▶ **Entries shown**
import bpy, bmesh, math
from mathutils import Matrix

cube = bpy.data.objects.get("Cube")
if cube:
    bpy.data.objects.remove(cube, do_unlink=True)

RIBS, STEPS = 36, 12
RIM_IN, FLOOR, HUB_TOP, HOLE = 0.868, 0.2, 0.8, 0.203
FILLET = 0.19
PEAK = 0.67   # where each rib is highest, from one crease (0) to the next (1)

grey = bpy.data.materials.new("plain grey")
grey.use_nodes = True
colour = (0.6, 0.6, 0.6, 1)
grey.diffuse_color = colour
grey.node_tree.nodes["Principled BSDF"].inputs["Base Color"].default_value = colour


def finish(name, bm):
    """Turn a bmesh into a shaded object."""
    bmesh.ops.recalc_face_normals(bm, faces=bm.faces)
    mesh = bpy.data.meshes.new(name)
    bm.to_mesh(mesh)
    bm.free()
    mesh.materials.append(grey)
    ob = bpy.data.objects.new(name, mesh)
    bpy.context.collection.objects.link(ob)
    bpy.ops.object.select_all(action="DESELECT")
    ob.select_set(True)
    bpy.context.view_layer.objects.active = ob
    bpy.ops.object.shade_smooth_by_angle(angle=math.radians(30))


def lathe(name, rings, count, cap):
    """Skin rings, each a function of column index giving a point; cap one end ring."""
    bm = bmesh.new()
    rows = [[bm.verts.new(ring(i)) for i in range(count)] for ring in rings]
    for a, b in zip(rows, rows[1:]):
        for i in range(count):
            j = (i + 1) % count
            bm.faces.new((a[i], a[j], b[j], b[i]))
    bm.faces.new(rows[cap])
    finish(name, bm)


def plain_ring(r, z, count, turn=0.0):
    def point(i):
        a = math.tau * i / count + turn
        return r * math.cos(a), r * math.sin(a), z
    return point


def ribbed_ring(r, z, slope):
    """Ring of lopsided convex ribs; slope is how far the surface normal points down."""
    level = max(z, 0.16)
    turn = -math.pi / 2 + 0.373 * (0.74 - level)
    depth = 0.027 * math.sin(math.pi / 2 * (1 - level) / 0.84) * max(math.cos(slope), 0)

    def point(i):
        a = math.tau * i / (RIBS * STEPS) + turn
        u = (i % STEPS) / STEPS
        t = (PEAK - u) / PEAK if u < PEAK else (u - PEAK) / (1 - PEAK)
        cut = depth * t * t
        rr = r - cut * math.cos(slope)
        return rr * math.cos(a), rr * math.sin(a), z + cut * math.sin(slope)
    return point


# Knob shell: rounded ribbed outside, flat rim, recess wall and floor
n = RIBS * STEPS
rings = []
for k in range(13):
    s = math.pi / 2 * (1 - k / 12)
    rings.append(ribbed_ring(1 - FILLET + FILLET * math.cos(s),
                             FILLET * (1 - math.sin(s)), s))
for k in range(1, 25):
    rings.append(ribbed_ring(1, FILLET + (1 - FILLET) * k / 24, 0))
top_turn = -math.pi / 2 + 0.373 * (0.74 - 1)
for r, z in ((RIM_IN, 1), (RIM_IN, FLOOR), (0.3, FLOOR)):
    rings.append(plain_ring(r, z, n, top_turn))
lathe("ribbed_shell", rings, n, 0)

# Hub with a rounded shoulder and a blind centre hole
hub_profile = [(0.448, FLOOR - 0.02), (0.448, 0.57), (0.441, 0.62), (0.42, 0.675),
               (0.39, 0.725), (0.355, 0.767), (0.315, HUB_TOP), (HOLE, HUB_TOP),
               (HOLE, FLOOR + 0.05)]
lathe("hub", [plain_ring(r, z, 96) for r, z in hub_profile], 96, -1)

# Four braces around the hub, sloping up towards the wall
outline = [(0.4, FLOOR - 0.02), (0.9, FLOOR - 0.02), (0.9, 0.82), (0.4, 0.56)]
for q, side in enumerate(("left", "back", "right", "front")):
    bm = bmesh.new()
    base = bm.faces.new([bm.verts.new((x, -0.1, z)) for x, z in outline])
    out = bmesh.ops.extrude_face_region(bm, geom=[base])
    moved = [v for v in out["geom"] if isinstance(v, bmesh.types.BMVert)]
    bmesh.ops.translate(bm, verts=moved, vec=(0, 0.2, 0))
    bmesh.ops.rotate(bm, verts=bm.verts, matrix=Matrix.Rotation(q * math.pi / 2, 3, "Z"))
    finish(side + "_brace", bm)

▶ **Problem to solve**
Go through the listing above and set down each line exactly as it stands.

▶ **Response for this exercise**
import bpy, bmesh, math
from mathutils import Matrix

cube = bpy.data.objects.get("Cube")
if cube:
    bpy.data.objects.remove(cube, do_unlink=True)

RIBS, STEPS = 36, 12
RIM_IN, FLOOR, HUB_TOP, HOLE = 0.868, 0.2, 0.8, 0.203
FILLET = 0.19
PEAK = 0.67   # where each rib is highest, from one crease (0) to the next (1)

grey = bpy.data.materials.new("plain grey")
grey.use_nodes = True
colour = (0.6, 0.6, 0.6, 1)
grey.diffuse_color = colour
grey.node_tree.nodes["Principled BSDF"].inputs["Base Color"].default_value = colour


def finish(name, bm):
    """Turn a bmesh into a shaded object."""
    bmesh.ops.recalc_face_normals(bm, faces=bm.faces)
    mesh = bpy.data.meshes.new(name)
    bm.to_mesh(mesh)
    bm.free()
    mesh.materials.append(grey)
    ob = bpy.data.objects.new(name, mesh)
    bpy.context.collection.objects.link(ob)
    bpy.ops.object.select_all(action="DESELECT")
    ob.select_set(True)
    bpy.context.view_layer.objects.active = ob
    bpy.ops.object.shade_smooth_by_angle(angle=math.radians(30))


def lathe(name, rings, count, cap):
    """Skin rings, each a function of column index giving a point; cap one end ring."""
    bm = bmesh.new()
    rows = [[bm.verts.new(ring(i)) for i in range(count)] for ring in rings]
    for a, b in zip(rows, rows[1:]):
        for i in range(count):
            j = (i + 1) % count
            bm.faces.new((a[i], a[j], b[j], b[i]))
    bm.faces.new(rows[cap])
    finish(name, bm)


def plain_ring(r, z, count, turn=0.0):
    def point(i):
        a = math.tau * i / count + turn
        return r * math.cos(a), r * math.sin(a), z
    return point


def ribbed_ring(r, z, slope):
    """Ring of lopsided convex ribs; slope is how far the surface normal points down."""
    level = max(z, 0.16)
    turn = -math.pi / 2 + 0.373 * (0.74 - level)
    depth = 0.027 * math.sin(math.pi / 2 * (1 - level) / 0.84) * max(math.cos(slope), 0)

    def point(i):
        a = math.tau * i / (RIBS * STEPS) + turn
        u = (i % STEPS) / STEPS
        t = (PEAK - u) / PEAK if u < PEAK else (u - PEAK) / (1 - PEAK)
        cut = depth * t * t
        rr = r - cut * math.cos(slope)
        return rr * math.cos(a), rr * math.sin(a), z + cut * math.sin(slope)
    return point


# Knob shell: rounded ribbed outside, flat rim, recess wall and floor
n = RIBS * STEPS
rings = []
for k in range(13):
    s = math.pi / 2 * (1 - k / 12)
    rings.append(ribbed_ring(1 - FILLET + FILLET * math.cos(s),
                             FILLET * (1 - math.sin(s)), s))
for k in range(1, 25):
    rings.append(ribbed_ring(1, FILLET + (1 - FILLET) * k / 24, 0))
top_turn = -math.pi / 2 + 0.373 * (0.74 - 1)
for r, z in ((RIM_IN, 1), (RIM_IN, FLOOR), (0.3, FLOOR)):
    rings.append(plain_ring(r, z, n, top_turn))
lathe("ribbed_shell", rings, n, 0)

# Hub with a rounded shoulder and a blind centre hole
hub_profile = [(0.448, FLOOR - 0.02), (0.448, 0.57), (0.441, 0.62), (0.42, 0.675),
               (0.39, 0.725), (0.355, 0.767), (0.315, HUB_TOP), (HOLE, HUB_TOP),
               (HOLE, FLOOR + 0.05)]
lathe("hub", [plain_ring(r, z, 96) for r, z in hub_profile], 96, -1)

# Four braces around the hub, sloping up towards the wall
outline = [(0.4, FLOOR - 0.02), (0.9, FLOOR - 0.02), (0.9, 0.82), (0.4, 0.56)]
for q, side in enumerate(("left", "back", "right", "front")):
    bm = bmesh.new()
    base = bm.faces.new([bm.verts.new((x, -0.1, z)) for x, z in outline])
    out = bmesh.ops.extrude_face_region(bm, geom=[base])
    moved = [v for v in out["geom"] if isinstance(v, bmesh.types.BMVert)]
    bmesh.ops.translate(bm, verts=moved, vec=(0, 0.2, 0))
    bmesh.ops.rotate(bm, verts=bm.verts, matrix=Matrix.Rotation(q * math.pi / 2, 3, "Z"))
    finish(side + "_brace", bm)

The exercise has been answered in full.